Akash Deep Singh (AILET AIR 1) explains the enigma of Post-Mock Analysis
I am quite sure all of you would have heard this innumerable times from an uncountable number of people (exaggeration is not always a bad idea :P) that giving mocks is the best way to practice for CLAT. LawKey itself has been telling you the same thing. If I haven’t made it clear already, I am also a part of the same bandwagon and believe that mocks are the best practice you can get. Most of you have taken this advice seriously and are giving one mock a day. A mock a day is easy to manage and it leaves you with enough time to keep on working on your weaker subjects. But, please bear in mind you can cut down to 4-5 mocks a week, if it gets exhausting for you. Your mind needs to be fresh before you attempt any mock, otherwise it’s of no use. If you are still in class 12th and worried about not being able to practice mocks. STOP. Boards are the most important thing in your life right now and you have to pay complete attention to them. You can get back to CLAT when boards end, people at NLS and other NLUs have managed to crack CLAT while studying in 12th, you can do it too! You have been preparing for CLAT and as earlier articles on the page have already said believe in that preparation. This is true for any CLAT 2016 aspirant.
But as you have already noticed, this article isn’t (solely!) about keeping you guys motivated or exhorting you to do more mocks. It is about what to do after you have given a mock. Trust me, and more importantly my experience, when I say that analysis is more important than increasing the number of mocks you have attempted. A person who has practiced only 3-4 mocks a week but has analysed them to gauge his strength and weaknesses and has used the time available to him to work on them, has a much better chance of getting in than someone who gave 3 mocks a day but didn’t stop to analyse them.
It is after you have finished your mock when the real work starts. Mock analysis proceeds at two levels. The immediate one happens just after you have given the mock, which you should ideally do on the same day or the next day. The second approach is to be done with a homogenized set of mocks, by which I am referring to test series released by one single institute, and then analyze it in entirety. I will come back to the second approach later.
The immediate analysis entails looking at every question that you were not able to attempt or those questions you got wrong. Plan how you are going to address each one of them over the next few days. Analyse how much time you took per question. Is there a particular section that you are giving too much time to? Work on setting a time limit for each section and try to adhere to this time limit. Pay particular attention to the time taken by you on incorrect questions. Did you genuinely believe you could solve that question or were you stubborn enough to not move on? These are some of the things that you have to keep in mind while analysing your mocks.
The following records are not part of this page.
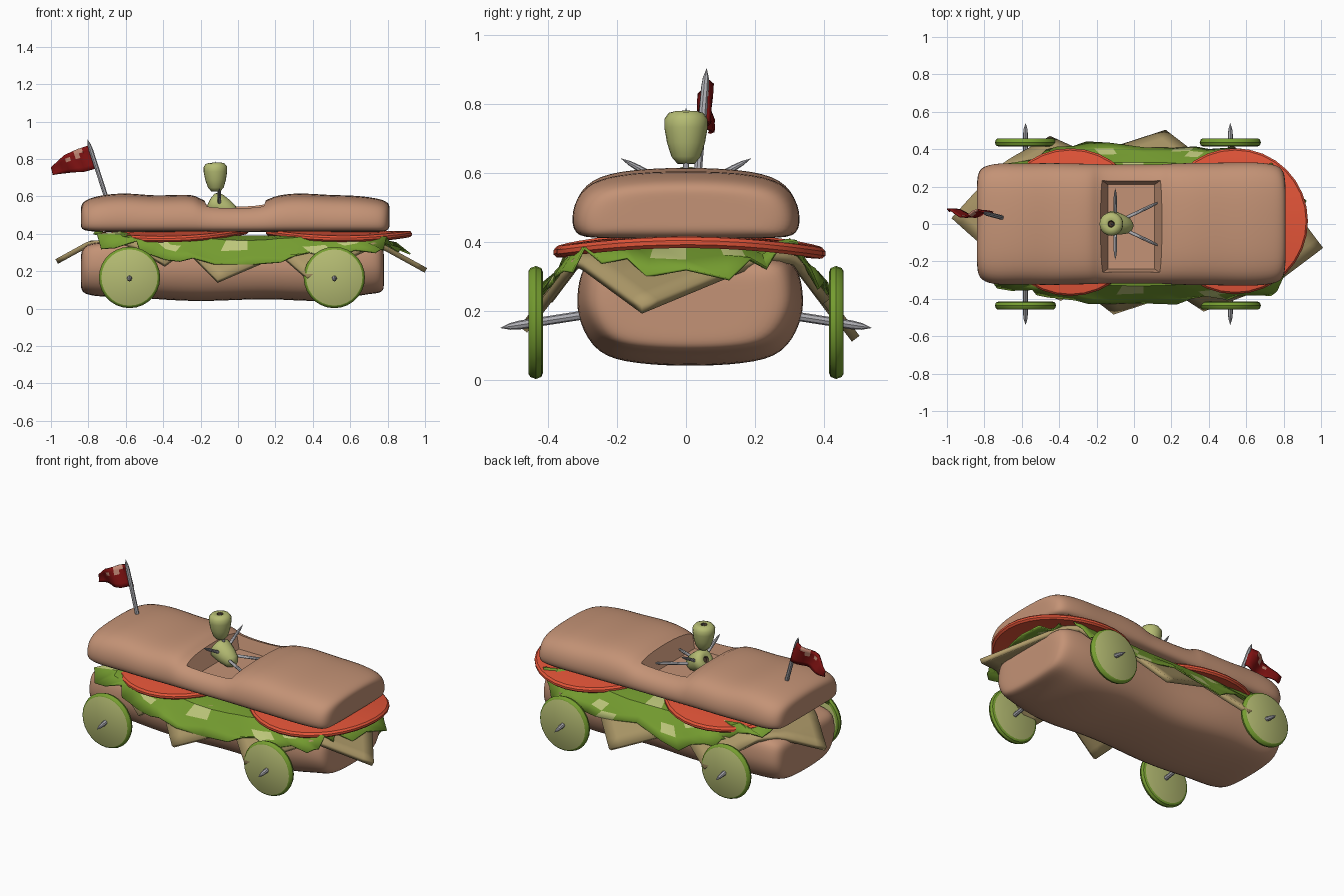
import bpy, bmesh, math, random
from mathutils import Vector

if "Cube" in bpy.data.objects:
    bpy.data.objects.remove(bpy.data.objects["Cube"])

random.seed(4)


def mat(name, r, g, b):
    m = bpy.data.materials.new(name)
    m.diffuse_color = (r, g, b, 1)
    m.use_nodes = True
    m.node_tree.nodes["Principled BSDF"].inputs["Base Color"].default_value = m.diffuse_color
    return m


BREAD = mat("bread", .55, .29, .18)
TOMATO = mat("tomato red", .77, .09, .04)
LEAF = mat("leaf green", .18, .34, .03)
PALE = mat("pale leaf", .52, .58, .2)
CHEESE = mat("cheese tan", .42, .32, .14)
FLAG = mat("flag red", .22, .006, .006)
PATCH = mat("flag patch", .55, .25, .18)
STEEL = mat("stick grey", .42, .42, .45)
FLESH = mat("olive green", .46, .5, .17)
HOLE = mat("dark hole", .08, .05, .03)


def make(name, verts, faces, mats, rule=None, angle=40, thick=0):
    me = bpy.data.meshes.new(name)
    me.from_pydata([tuple(v) for v in verts], [], faces)
    bm = bmesh.new()
    bm.from_mesh(me)
    bmesh.ops.remove_doubles(bm, verts=bm.verts, dist=.0002)
    bmesh.ops.recalc_face_normals(bm, faces=bm.faces)
    bm.to_mesh(me)
    bm.free()
    for m in mats:
        me.materials.append(m)
    for p in me.polygons:
        p.use_smooth = True
        if rule:
            p.material_index = rule(p)
    me.set_sharp_from_angle(angle=math.radians(angle))
    ob = bpy.data.objects.new(name, me)
    bpy.context.collection.objects.link(ob)
    if thick:
        s = ob.modifiers.new("thickness", 'SOLIDIFY')
        s.thickness = thick
        s.offset = 0
    return ob


def lathe(name, profile, at, axis, mats, rule=None, n=16, warp=None, angle=40):
    """Spin (radius, height) points round an axis through a point."""
    q = Vector(axis).to_track_quat('Z', 'Y')
    vs, fs = [], []
    for r, h in profile:
        for i in range(n):
            a = 2 * math.pi * i / n
            v = Vector(at) + q @ Vector((r * math.cos(a), r * math.sin(a), h))
            vs.append(warp(v) if warp else v)
    for j in range(len(profile) - 1):
        for i in range(n):
            k = (i + 1) % n
            fs.append((j * n + i, j * n + k, j * n + n + k, j * n + n + i))
    return make(name, vs, fs, mats, rule, angle)


def stick(name, a, b, r=.011):
    a, b = Vector(a), Vector(b)
    L = (b - a).length
    return lathe(name, [(0, 0), (r, .01), (r, L - .06), (r * .75, L - .03), (0, L)], a, b - a, [STEEL], n=8)


def loft(name, half, sections, cy):
    """Bun: mirrored half profile swept through (x, half width, bottom, top)."""
    prof = half + [(-y, z) for y, z in half[-2:0:-1]]
    n = len(prof)
    caps = [sections[0]] + sections + [sections[-1]]
    vs, fs = [], []
    for i, (x, w, b, t) in enumerate(caps):
        s = .6 if i in (0, len(caps) - 1) else 1
        for y, z in prof:
            vs.append((x, cy + y * w * s, (b + t) / 2 + (z - .5) * (t - b) * s))
    for j in range(len(caps) - 1):
        for i in range(n):
            k = (i + 1) % n
            fs.append((j * n + i, j * n + k, j * n + n + k, j * n + n + i))
    fs += [tuple(range(n)), tuple(range(len(vs) - n, len(vs)))]
    ob = make(name, vs, fs, [BREAD], angle=180)
    ob.modifiers.new("smooth", 'SUBSURF').levels = 2
    ob.modifiers["smooth"].render_levels = 2
    return ob


# Buns
loft("bottom_bun",
     [(0, 0), (.5, .02), (.84, .1), (1, .4), (1.02, .62), (.97, .92), (.8, 1), (0, 1)],
     [(-.84, .24, .10, .30), (-.82, .29, .075, .34), (-.74, .31, .06, .36), (-.58, .31, .06, .36),
      (-.4, .32, .045, .36), (-.2, .31, .035, .36), (0, .30, .045, .36), (.2, .31, .05, .36),
      (.38, .325, .035, .36), (.55, .325, .045, .36), (.68, .31, .075, .36),
      (.76, .29, .08, .35), (.78, .24, .10, .31)], .012)
top = loft("top_bun",
           [(0, 0), (.82, 0), (1, .04), (1.02, .4), (.92, .78), (.64, .97), (0, 1.02)],
           [(-.84, .25, .43, .55), (-.82, .30, .415, .58), (-.74, .325, .41, .605), (-.6, .32, .41, .62),
            (-.45, .325, .41, .60), (-.3, .32, .41, .61), (-.215, .32, .41, .605), (-.18, .315, .41, .56),
            (.14, .315, .41, .56), (.175, .32, .41, .60), (.32, .325, .41, .62), (.48, .325, .41, .605),
            (.62, .33, .41, .605), (.74, .32, .41, .59), (.79, .30, .41, .575), (.81, .25, .43, .555)], 0)

# Cockpit recess, cut with a tapered block
lo, hi = (-.14, .11, -.24, .21, .475), (-.21, .18, -.29, .26, .66)
cv = [(x, y, c[4]) for c in (lo, hi) for x, y in ((c[0], c[2]), (c[1], c[2]), (c[1], c[3]), (c[0], c[3]))]
cut = make("cockpit_cutter", cv, [(0, 1, 2, 3), (4, 5, 6, 7), (0, 1, 5, 4), (1, 2, 6, 5), (2, 3, 7, 6), (3, 0, 4, 7)], [BREAD])
bo = top.modifiers.new("cockpit", 'BOOLEAN')
bo.operation, bo.object, bo.solver = 'DIFFERENCE', cut, 'EXACT'
bpy.context.view_layer.update()
me = bpy.data.meshes.new_from_object(top.evaluated_get(bpy.context.evaluated_depsgraph_get()))
top.modifiers.clear()
top.data = me
me.set_sharp_from_angle(angle=math.radians(35))
bpy.data.objects.remove(cut)


def drape(x, y, z):
    """Lay a flat point over the edges of the bottom bun."""
    dy, dx = max(0, abs(y) - .31), max(0, abs(x + .03) - .76)
    return Vector((x, math.copysign(min(abs(y), .31) + .5 * dy, y), z - .66 * dy - .55 * dx))


# Cheese slices: square sheets draped corner down
for name, cx, cy, h, deg, z in (("cheese_left", -.42, .06, .55, 183, .35),
                                ("cheese_middle", .03, .02, .67, 78, .36),
                                ("cheese_right", .45, -.05, .56, -8, .355)):
    u = Vector((math.cos(math.radians(deg)), math.sin(math.radians(deg)))) * h
    v = Vector((-u.y, u.x))
    N = 14
    vs = []
    for i in range(N + 1):
        for j in range(N + 1):
            a, b = i / N * 2 - 1, j / N * 2 - 1
            p = Vector((cx, cy)) + u * (a + b) / 2 + v * (a - b) / 2
            vs.append(drape(p.x, p.y, z))
    fs = [(i * (N + 1) + j, i * (N + 1) + j + 1, (i + 1) * (N + 1) + j + 1, (i + 1) * (N + 1) + j)
          for i in range(N) for j in range(N)]
    make(name, vs, fs, [CHEESE], thick=.028)

# Lettuce: ruffled leaf with pale patches
n, rings = 56, (.02, .4, .65, .8, .9, 1)
vs, fs = [], []
for k, r in enumerate(rings):
    for i in range(n):
        a = 2 * math.pi * i / n
        c, s = math.cos(a), math.sin(a)
        ruff = 1 + (r ** 4) * (.05 * math.sin(7 * a + 1) + random.uniform(-.05, .05))
        x = .05 + .80 * r * ruff * math.copysign(abs(c) ** .7, c)
        y = .53 * r * ruff * math.copysign(abs(s) ** .7, s)
        p = drape(x, y, .386)
        p.z += r ** 6 * (.018 * math.sin(13 * a) + random.uniform(-.015, .025))
        vs.append(p)
for k in range(len(rings) - 1):
    for i in range(n):
        j = (i + 1) % n
        fs.append((k * n + i, k * n + j, k * n + n + j, k * n + n + i))
fs.append(tuple(range(n)))
make("lettuce", vs, fs, [LEAF, PALE],
     lambda p: int(math.sin(p.center.x * 23 + 1) * math.sin(p.center.y * 31 + p.center.x * 9) > .55),
     angle=20, thick=.008)


# Tomato slices, sagging at the sides
def sag(v):
    v.z -= .035 * (abs(v.y) / .4) ** 2
    return v


for name, x, y, r, tilt in (("tomato_left", -.34, .01, .395, .03), ("tomato_right", .54, .015, .39, -.01)):
    lathe(name, [(0, -.016), (r * .5, -.016), (r * .8, -.016), (r - .01, -.016), (r, -.006), (r, .006),
                 (r - .01, .016), (r * .8, .016), (r * .5, .016), (0, .016)],
          (x, y, .402), (-tilt, 0, 1), [TOMATO], n=32, warp=sag)

# Cucumber wheels on sticks
for side, sy in (("front", -1), ("back", 1)):
    for end, x in (("left", -.58), ("right", .515)):
        lathe(f"wheel_{side}_{end}",
              [(0, -.021), (.146, -.021), (.158, -.016), (.164, 0), (.158, .016), (.15, .021), (0, .021)],
              (x, sy * .436, .166), (0, sy, 0), [FLESH, LEAF],
              lambda p: int(abs(p.normal.y) < .95), n=28)
        stick(f"axle_{side}_{end}", (x, sy * .27, .192), (x, sy * .54, .15), .013)

# Olive driver with stick limbs
OLIVE = [(0, -.082), (.025, -.08), (.042, -.06), (.055, -.02), (.063, .025), (.063, .05), (.05, .068),
         (.03, .073), (.018, .07), (.014, .055), (0, .055)]


def hole(at, axis):
    ax = Vector(axis).normalized()
    return lambda p: int((p.center - Vector(at)).dot(ax) > .05
                         and (p.center - Vector(at)).cross(ax).length < .019)


for name, at, ax in (("driver_head", (-.12, 0, .707), (-.03, 0, 1)),
                     ("driver_body", (-.085, 0, .54), (-.75, .15, .4))):
    lathe(name, OLIVE, at, ax, [FLESH, HOLE], hole(at, ax), n=20, angle=60)
stick("driver_neck", (-.09, 0, .54), (-.12, 0, .79), .009)
for side, sy in (("front", -1), ("back", 1)):
    stick(f"driver_arm_{side}", (-.1, sy * .02, .55), (-.1, sy * .19, .643), .009)
    stick(f"driver_leg_{side}", (-.06, sy * .025, .53), (.14, sy * .12, .515), .009)

# Flag on a stick
stick("flag_pole", (-.69, .03, .55), (-.805, .06, .905), .012)
cols = [(-.79, .875, -.753, .75), (-.86, .852, -.82, .732), (-.93, .82, -.90, .727), (-1, .755, -.99, .715)]
M, R = 9, 5
vs = []
for i in range(M + 1):
    t = i / M * 3
    k = min(int(t), 2)
    c = [a + (b - a) * (t - k) for a, b in zip(cols[k], cols[k + 1])]
    for j in range(R + 1):
        f = j / R
        vs.append((c[0] + (c[2] - c[0]) * f, .058 + .022 * math.sin(t * 2.6 + f * 1.2) * min(1, t + .2),
                   c[1] + (c[3] - c[1]) * f))
fs = [(i * (R + 1) + j, i * (R + 1) + j + 1, (i + 1) * (R + 1) + j + 1, (i + 1) * (R + 1) + j)
      for i in range(M) for j in range(R)]
make("flag", vs, fs, [FLAG, PATCH], lambda p: int(p.index in (10, 15, 16, 26)), thick=.008)
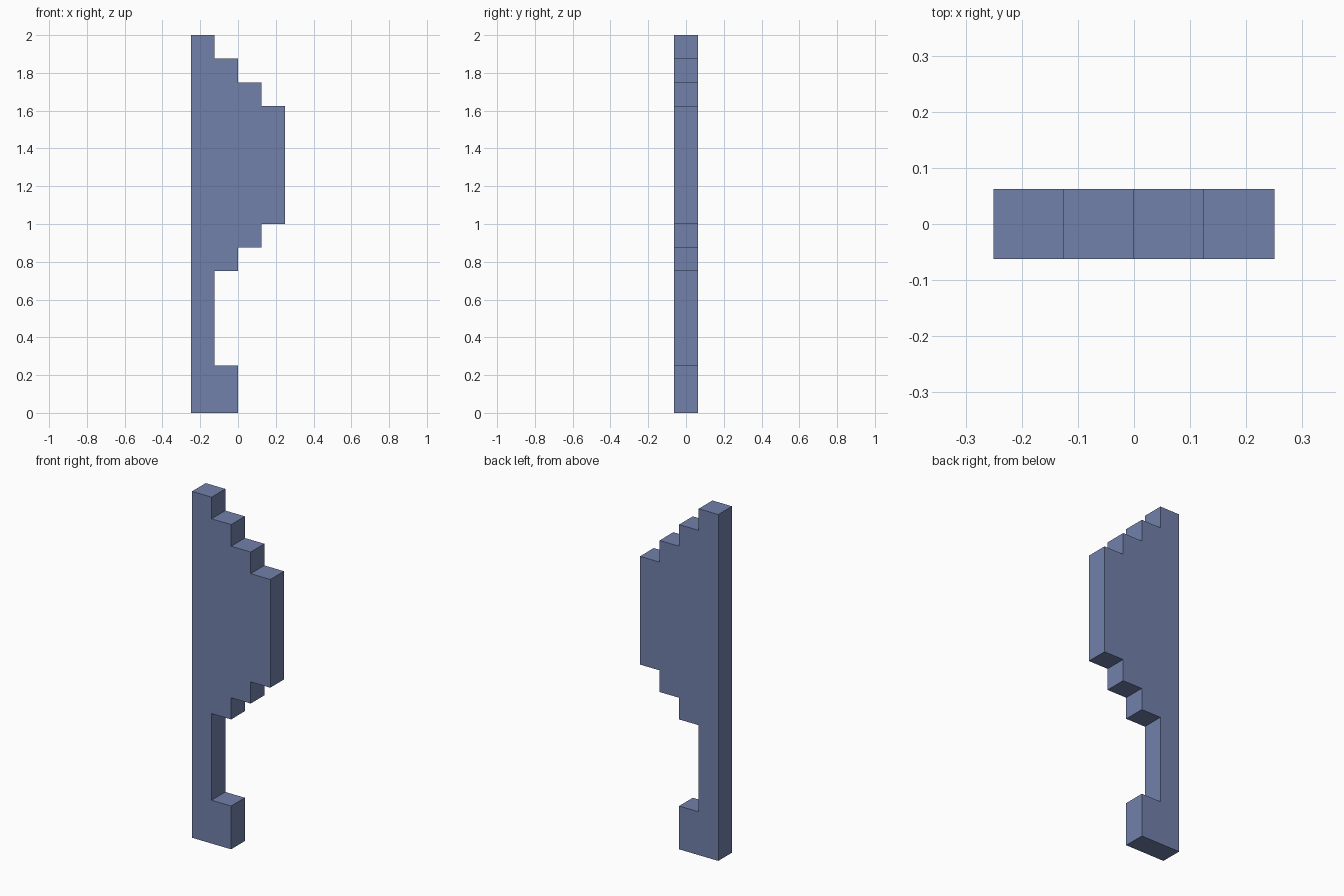
import bpy
import bmesh

if "Cube" in bpy.data.objects:
    bpy.data.objects.remove(bpy.data.objects["Cube"])

U = 0.125  # one step of the stepped outline

# Single slate blue colour
mat = bpy.data.materials.new("slate blue")
mat.diffuse_color = (0.17, 0.22, 0.41, 1.0)
mat.use_nodes = True
mat.node_tree.nodes["Principled BSDF"].inputs["Base Color"].default_value = mat.diffuse_color

# Right edge of the blade: (width, height) of each band, bottom to top, in steps
bands = [(2, 2), (1, 4), (2, 1), (3, 1), (4, 5), (3, 1), (2, 1), (1, 1)]
profile = [(-2 * U, 0.0)]
z = 0
for width, height in bands:
    x = (width - 2) * U
    profile += [(x, z * U), (x, (z + height) * U)]
    z += height
profile.append((-2 * U, z * U))

# Flat stepped blade, outline extruded through its thickness
bm = bmesh.new()
face = bm.faces.new([bm.verts.new((x, -U / 2, h)) for x, h in profile])
ext = bmesh.ops.extrude_face_region(bm, geom=[face])
back = [v for v in ext["geom"] if isinstance(v, bmesh.types.BMVert)]
bmesh.ops.translate(bm, verts=back, vec=(0, U, 0))
if not face.is_valid or len(bm.faces) < len(profile) + 2:
    bm.faces.new([v for v in bm.verts if v not in back])
bmesh.ops.recalc_face_normals(bm, faces=bm.faces)
mesh = bpy.data.meshes.new("stepped_blade")
bm.to_mesh(mesh)
bm.free()
mesh.materials.append(mat)
blade = bpy.data.objects.new("stepped_blade", mesh)
bpy.context.collection.objects.link(blade)
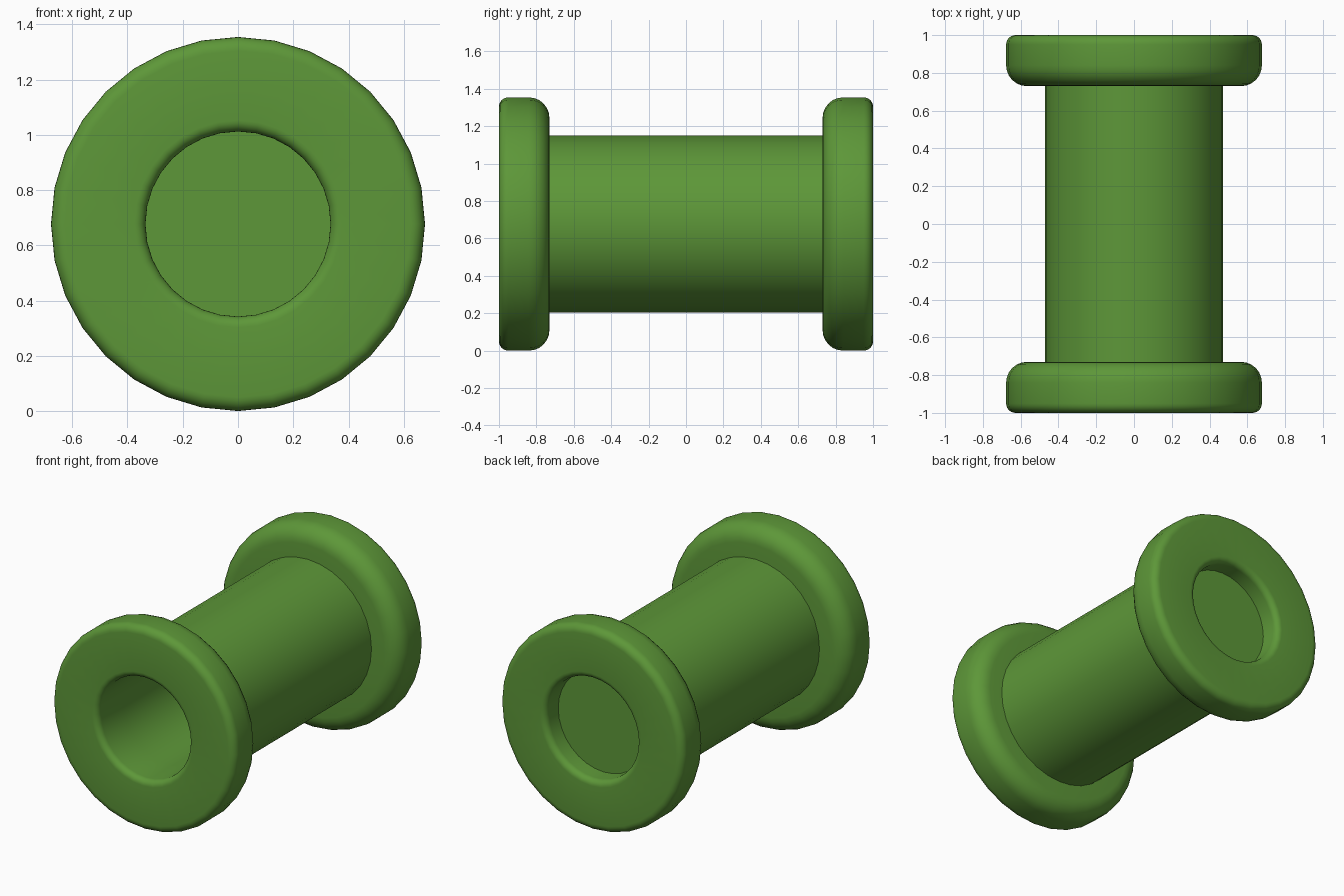
import bpy
import bmesh
from math import cos, sin, pi, radians

cube = bpy.data.objects.get("Cube")
if cube:
    bpy.data.objects.remove(cube, do_unlink=True)

SIDES = 32
RIM, BARREL, BORE = 0.677, 0.472, 0.335   # radii
END, INNER, FLOOR = 1.0, 0.73, 0.865      # positions along the axis

green = bpy.data.materials.new("green")
green.use_nodes = True
green.diffuse_color = (0.11, 0.31, 0.04, 1)
green.node_tree.nodes["Principled BSDF"].inputs["Base Color"].default_value = green.diffuse_color


def fillet(r, y, size, start, steps=6):
    """Quarter-round points about (r, y), starting at an angle in degrees."""
    angles = [radians(start + 90 * i / steps) for i in range(steps + 1)]
    return [(r + size * cos(a), y + size * sin(a)) for a in angles]


def add_object(name, bm):
    bmesh.ops.recalc_face_normals(bm, faces=bm.faces)
    mesh = bpy.data.meshes.new(name)
    bm.to_mesh(mesh)
    bm.free()
    mesh.materials.append(green)
    obj = bpy.data.objects.new(name, mesh)
    bpy.context.collection.objects.link(obj)
    bpy.ops.object.select_all(action="DESELECT")
    obj.select_set(True)
    bpy.context.view_layer.objects.active = obj
    bpy.ops.object.shade_smooth_by_angle(angle=radians(40))
    obj.location.z = RIM
    return obj


def lathe(name, profile, flip=1):
    """Turn a closed (radius, y) profile around the y axis."""
    bm = bmesh.new()
    rings = []
    for i in range(SIDES):
        a = 2 * pi * i / SIDES
        rings.append([bm.verts.new((r * cos(a), flip * y, r * sin(a))) for r, y in profile])
    for i, ring in enumerate(rings):
        following = rings[(i + 1) % SIDES]
        for j in range(len(profile)):
            k = (j + 1) % len(profile)
            bm.faces.new((ring[j], ring[k], following[k], following[j]))
    return add_object(name, bm)


# Rounded end flanges with a softened bore opening
soft, wide, lip = 0.05, 0.11, 0.04
flange = [(BORE, INNER)]
flange += fillet(RIM - wide, INNER + wide, wide, -90)
flange += fillet(RIM - soft, END - soft, soft, 0)
flange += fillet(BORE + lip, END - lip, lip, 90)
lathe("front_flange", flange, -1)
lathe("back_flange", flange)

# Hollow barrel between the flanges
reach = INNER + 0.01
lathe("barrel", [(BORE, -reach), (BARREL, -reach), (BARREL, reach), (BORE, reach)])

# Disc closing the bore near the back
bm = bmesh.new()
bm.faces.new([bm.verts.new((BORE * cos(2 * pi * i / SIDES), FLOOR, BORE * sin(2 * pi * i / SIDES)))
              for i in range(SIDES)])
bmesh.ops.solidify(bm, geom=bm.faces[:], thickness=0.01)
add_object("bore_floor", bm)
The second approach, and I urge you to follow this at all costs, is to be done with a homogenized set of mocks. Coaching institutes who release these mocks provide you with an answer key unlike myriad other mocks that you will practice. This is an additional reason why the second approach to analyse your mocks must be followed. Also as it is online, you can observe the time taken by you in different questions. Most of the mocks in a test series are of the same level. The difficulty level sometimes goes up or down but that’s also to prepare you better. It’s CLAT, anything can happen. Take 3-4 of your past mocks and go through each of them section wise. You will notice that you are getting a certain type of question wrong again and again. Today’s the day when you will practice them till you get them right. Then move on to the questions which you were able to answer correctly. How much time did you take in them? Learn the tips and tricks to reduce this time. You are going through the paper to recognize the patterns present in your mocks and believe me, they are there. A particular type of question that you are always getting wrong, questions which you spend a lot of time on but do get it right, eventually.
Also you will have tried out different strategies in these mocks and this is an opportunity to check which one suits you. Use the most beneficial one in the next mock. It might not be the perfect one for you but you have time till March end to discover your perfect strategy. After that you have more or less decided on your approach and now you are working on fine-tuning it.
In the end I would like to reiterate, practicing a mock is doing half the job. Until you analyse your mocks, you are getting no benefit out of practicing so many mocks.
All the best.
–Akash Deep Singh